Teen People magazine announced its 25 hottest stars under 25. Those who made the cut include those Attack of the Clones lovebirds Natalie Portman and Hayden Christensen, Spider-Man's Kirsten Dunst, songster Alicia Keys, cutie boys Josh Hartnett and Orlando Bloom, and martial arts butt-kicker Zhang Ziyi.
Britney Spears smokes! NewYorkPost.com reported the pop princess was caught by a cameraman with an offending butt in her hand as she sat on the balcony of her hotel room in Sydney, Australia. Now you might ask, who the heck cares? Well, two years ago she told the Knoxville, Tenn., News-Sentinel that she doesn't believe in drugs or even smoking. Only God. Ah, the hypocrisy of it all.
Sometimes it doesn't pay to get your face on television. Joseph Bakley, the brother of Robert Blake's slain wife, learned that the hard way when the state of Florida came after him for probation violation after seeing him on ABC's 20/20, talking about his sister's death. D'oh!
Angel's David Boreanaz and his wife, actress Jaime Bergman, welcomed their first child on May 1, boy Jaden Rayne Boreanaz, weighing in at 8 lbs., 9 oz. Mother and baby are doing fine.
Daily Variety's columnist Army Archerd reported the final scene being shot for Mike Myers' new Austin Powers film, Austin Powers in Goldmember, is set in the home of Ozzy Osbourne. Myers and director Jay Roach are big fans of the MTV show about the Osbourne family. Myers told Archerd that it will be only one of the "many surprises" in the movie.
Will Smith may enter back into the television arena. His company Overbrook Entertainment is looking to develop a syndicated half-hour newsmagazine pilot, Good News, to roll out in fall 2003. It will focus on inspirational individuals, including celebrities, public figures and everyday heroes.
Fox's Dark Angel may be no more. Series creator James Cameron told the New York Daily News that the show is on the verge of cancellation, but Fox will announce its final decision in the next two weeks. The finale of season two will air this Friday night, marking Cameron's TV directing debut.
Legendary rockers The Rolling Stones plan to announce their first tour in three years Tuesday in New York. The tour will coincide with the band's 40th anniversary of its first public appearance. They just don't know when to quit, do they?
Eminem donned a turban and played Osama bin Laden in his latest music video, for his single "Without Me." He also parodies the Survivor TV show, Elvis Presley and singer Moby. It premiered Wednesday on MTV's Making the Video.
Don't confuse the shock rock group Slipknot with the knitters' quarterly journal Slipknot. Apparently, irate fans of the American group sent threatening e-mails to the British knitters' Web site, telling the club not to call its publication Slipknot because it made their idols look bad.

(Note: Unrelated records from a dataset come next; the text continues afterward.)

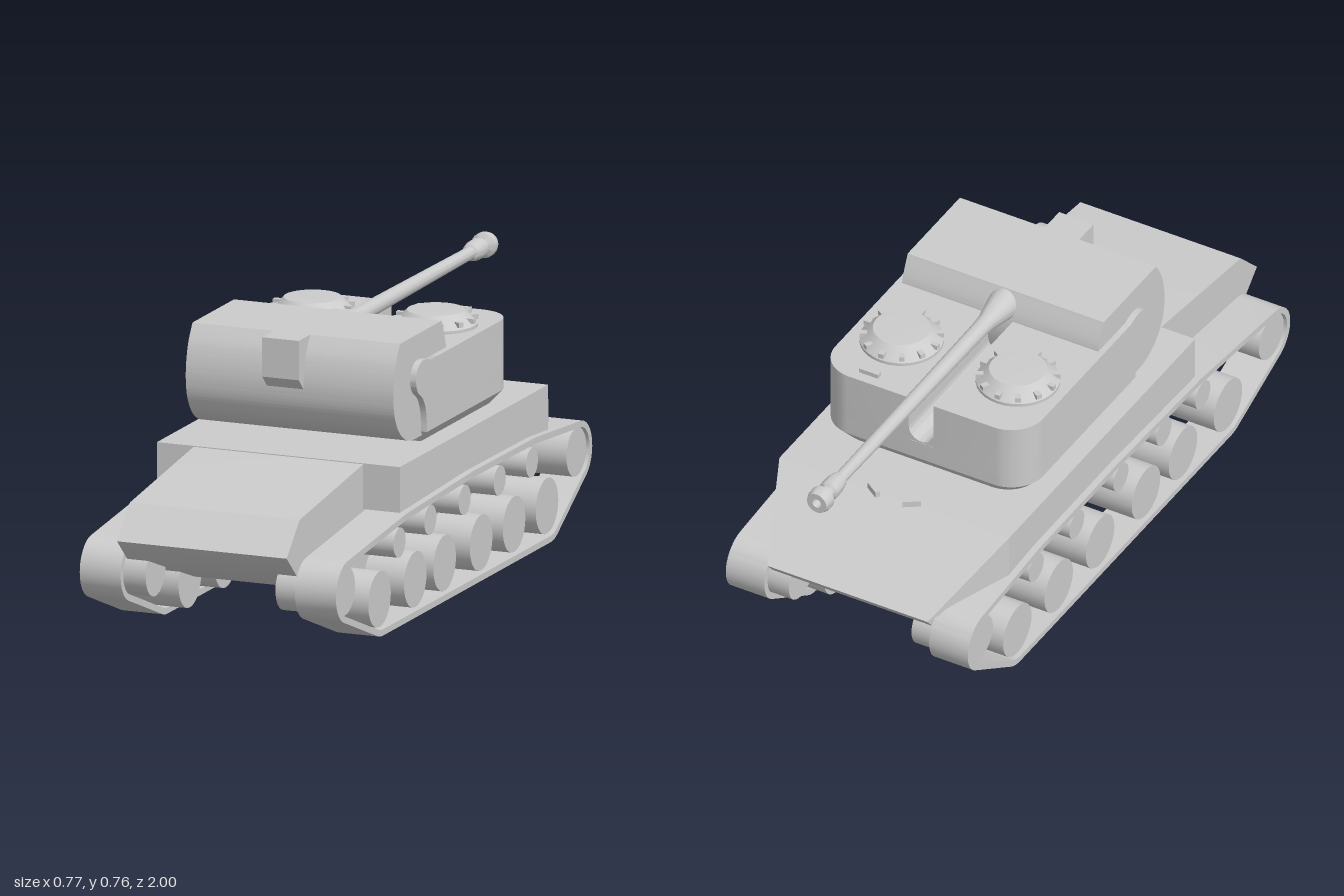
import * as THREE from 'three';
import { toCreasedNormals } from 'three/addons/utils/BufferGeometryUtils.js';
import { ConvexGeometry } from 'three/addons/geometries/ConvexGeometry.js';

const V2 = (p) => new THREE.Vector2(p[0], p[1]);
const polygon = (pts) => new THREE.Shape(pts.map(V2));

// Side profile drawn as (z, y), extruded across x0..x1
function sideExtrude(shape, x0, x1) {
  const g = new THREE.ExtrudeGeometry(shape, { depth: x1 - x0, bevelEnabled: false, curveSegments: 10 });
  g.rotateY(-Math.PI / 2).translate(x1, 0, 0);
  return toCreasedNormals(g, 0.5);
}

// Plan drawn as (x, z), extruded from y0 up to y1
function planExtrude(shape, y0, y1) {
  const g = new THREE.ExtrudeGeometry(shape, { depth: y1 - y0, bevelEnabled: false, curveSegments: 10 });
  return g.rotateX(Math.PI / 2).translate(0, y1, 0);
}

// Belt line wrapped around a ring of circles [z, y, radius], shrunk by inset
function beltShape(circles, inset) {
  const n = circles.length;
  const normals = circles.map((a, i) => {
    const b = circles[(i + 1) % n];
    const dz = b[0] - a[0], dy = b[1] - a[1];
    return Math.atan2(dy, dz) - Math.acos((a[2] - b[2]) / Math.hypot(dz, dy));
  });
  const s = new THREE.Shape();
  circles.forEach((c, i) => s.absarc(c[0], c[1], c[2] - inset, normals[(i + n - 1) % n], normals[i], false));
  return s;
}

export function createModel() {
  const model = new THREE.Group();
  const mat = new THREE.MeshStandardMaterial({ color: 0xcccccc, side: THREE.DoubleSide });
  const add = (name, geo, parent = model) => {
    const m = new THREE.Mesh(geo, mat);
    m.name = name;
    parent.add(m);
    return m;
  };
  const addPair = (name, geo, parent = model) => {
    add(name + 'Left', geo, parent);
    add(name + 'Right', geo, parent).scale.x = -1;
  };

  // Hull
  add('hull', sideExtrude(polygon([
    [1, 0.29], [0.91, 0.38], [0.46, 0.438], [-0.57, 0.438], [-0.83, 0.28],
    [-0.8, 0.245], [-0.45, 0.105], [0.6, 0.105], [0.93, 0.225],
  ]), -0.255, 0.255));
  add('upperHull', new THREE.BoxGeometry(0.73, 0.13, 1.035).translate(0, 0.375, -0.0525));
  const rearPoints = [];
  for (const s of [-1, 1]) {
    rearPoints.push(...[
      [0.365, 0.44, -0.57], [0.365, 0.31, -0.57], [0.255, 0.323, -0.76], [0.255, 0.3, -0.76],
      [0.255, 0.28, -0.83],
    ].map(([x, y, z]) => new THREE.Vector3(s * x, y, z)));
  }
  add('rearDeck', new ConvexGeometry(rearPoints));

  // Travel lock on the rear deck
  const lock = new THREE.BoxGeometry(0.05, 0.018, 0.014).rotateY(-0.6).translate(0.06, 0.452, -0.578);
  addPair('travelLock', lock);

  // Tracks
  const ring = [
    [0.63, 0.103, 0.103], [0.87, 0.18, 0.088], [0.46, 0.25, 0.06], [0, 0.25, 0.075],
    [-0.435, 0.25, 0.072], [-0.745, 0.21, 0.088], [-0.54, 0.103, 0.103],
  ];
  // The ring must run counter-clockwise in (z, y)
  const belt = beltShape(ring, 0);
  belt.holes.push(beltShape(ring, 0.018));
  addPair('track', sideExtrude(belt, 0.262, 0.385));

  // Wheels [z, y, radius]
  const wheel = (name, z, y, r) => {
    const g = new THREE.CylinderGeometry(r, r, 0.18, 28).rotateZ(Math.PI / 2).translate(0.285, y, z);
    addPair(name, g);
  };
  [0.63, 0.38, 0.175, -0.08, -0.31, -0.54].forEach((z) => wheel('roadWheel', z, 0.103, 0.079));
  [[0.49, 0.232], [0.275, 0.248], [0.035, 0.25], [-0.21, 0.25], [-0.435, 0.25]]
    .forEach(([z, y]) => wheel('returnRoller', z, y, 0.042));
  wheel('idlerWheel', 0.87, 0.18, 0.069);
  wheel('driveWheel', -0.745, 0.21, 0.069);

  // Turret body, split by a slot for the barrel
  const turret = new THREE.Group();
  turret.name = 'turret';
  model.add(turret);
  const R = 0.1, X = 0.33, back = -0.42;
  const plan = (inner, front) => {
    const s = new THREE.Shape();
    s.moveTo(inner, front).lineTo(X, front).lineTo(X, back + R);
    s.absarc(X - R, back + R, R, 0, -Math.PI / 2, true);
    if (inner < 0) s.absarc(-X + R, back + R, R, -Math.PI / 2, -Math.PI, true);
    else s.lineTo(inner, back);
    s.closePath();
    return s;
  };
  add('turretLower', toCreasedNormals(planExtrude(plan(-X, 0.195), 0.475, 0.53), 0.5), turret);
  addPair('turretUpper', toCreasedNormals(planExtrude(plan(0.04, 0.12), 0.53, 0.675), 0.5), turret);

  // Tapered turret foot
  const foot = planExtrude(plan(-X, 0.195), 0.44, 0.475);
  const p = foot.attributes.position;
  for (let i = 0; i < p.count; i++) {
    if (p.getY(i) < 0.45) p.setXYZ(i, p.getX(i) * 0.91, 0.44, -0.11 + (p.getZ(i) + 0.11) * 0.91);
  }
  add('turretFoot', toCreasedNormals(foot, 0.5), turret);

  // Rounded floor of the barrel slot
  const slot = new THREE.Shape();
  slot.moveTo(-0.041, 0.525).lineTo(0.041, 0.525).lineTo(0.041, 0.575).lineTo(0.04, 0.575);
  slot.absarc(0, 0.575, 0.04, 0, -Math.PI, true);
  slot.lineTo(-0.041, 0.575);
  add('slotFloor', toCreasedNormals(
    new THREE.ExtrudeGeometry(slot, { depth: 0.48, bevelEnabled: false }).translate(0, 0, back + 0.001), 0.5), turret);

  // Side cheeks with trunnion ends
  const cheek = new THREE.Shape();
  cheek.moveTo(-0.05, 0.475).lineTo(-0.05, 0.675).lineTo(0.17, 0.675);
  cheek.quadraticCurveTo(0.19, 0.685, 0.22, 0.685);
  cheek.absarc(0.22, 0.635, 0.05, Math.PI / 2, -Math.PI / 3, true);
  cheek.quadraticCurveTo(0.19, 0.565, 0.195, 0.475);
  addPair('cheek', sideExtrude(cheek, 0.3, X), turret);

  // Gun housing drum
  const drum = polygon([[0.05, 0.757], [0.34, 0.757]]);
  drum.splineThru([[0.368, 0.71], [0.383, 0.66], [0.387, 0.61], [0.379, 0.56], [0.355, 0.516],
    [0.32, 0.485], [0.28, 0.468], [0.24, 0.463]].map(V2));
  drum.lineTo(0.12, 0.463);
  drum.splineThru([[0.05, 0.52], [0.02, 0.6], [0.02, 0.68], [0.05, 0.757]].map(V2));
  add('gunHousing', sideExtrude(drum, -0.312, 0.312), turret);
  add('frontSight', sideExtrude(polygon(
    [[0.3, 0.757], [0.42, 0.757], [0.42, 0.645], [0.385, 0.61], [0.3, 0.61]]), -0.068, 0.042), turret);

  // Barrel with root collar and muzzle brake, profile [radius, distance]
  const barrel = new THREE.LatheGeometry([
    [0, -0.1], [0.044, -0.1], [0.044, -0.03], [0.038, 0], [0.026, 0.06], [0.024, 0.1], [0.018, 0.87], [0.024, 0.875],
    [0.029, 0.9], [0.029, 0.935], [0.021, 0.942], [0.021, 0.955], [0.036, 0.965],
    [0.036, 0.985], [0.031, 1], [0.014, 1], [0.012, 0.97], [0, 0.97],
  ].map(V2), 24);
  barrel.rotateX(-Math.PI / 2).translate(0, 0.71, 0);
  add('barrel', toCreasedNormals(barrel, 0.5), turret);

  // Cupolas with a ring of vision blocks
  for (const s of [-1, 1]) {
    const cupola = new THREE.Group();
    cupola.name = 'cupola';
    cupola.position.set(s * 0.185, 0.67, -0.205);
    turret.add(cupola);
    const dome = new THREE.LatheGeometry(
      [[0.117, 0], [0.117, 0.014], [0.108, 0.022], [0.086, 0.044], [0.08, 0.05], [0, 0.052]].map(V2), 32);
    add('cupolaDome', toCreasedNormals(dome, 0.4), cupola);
    for (let i = 0; i < 12; i++) {
      const block = new THREE.BoxGeometry(0.016, 0.014, 0.034).translate(0, 0.027, 0.1);
      add('visionBlock', block.rotateY((i * Math.PI) / 6), cupola);
    }
  }
  add('roofSlot', new THREE.BoxGeometry(0.06, 0.02, 0.018).translate(0.185, 0.678, -0.38), turret);

  return model;
}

Audrey Hepburn will be honored with a sculpture outside the UNICEF headquarters in New York. Called "Spirit of Audrey," the artwork of a tall, slender woman holding a child will commemorate Hepburn's years of tireless support of the children's organization before she died in 1993.
John Nathan-Turner, a producer of the British cult show Dr. Who, died in England at the Brighton's Hove Hospital on Wednesday following a short illness. He was 54.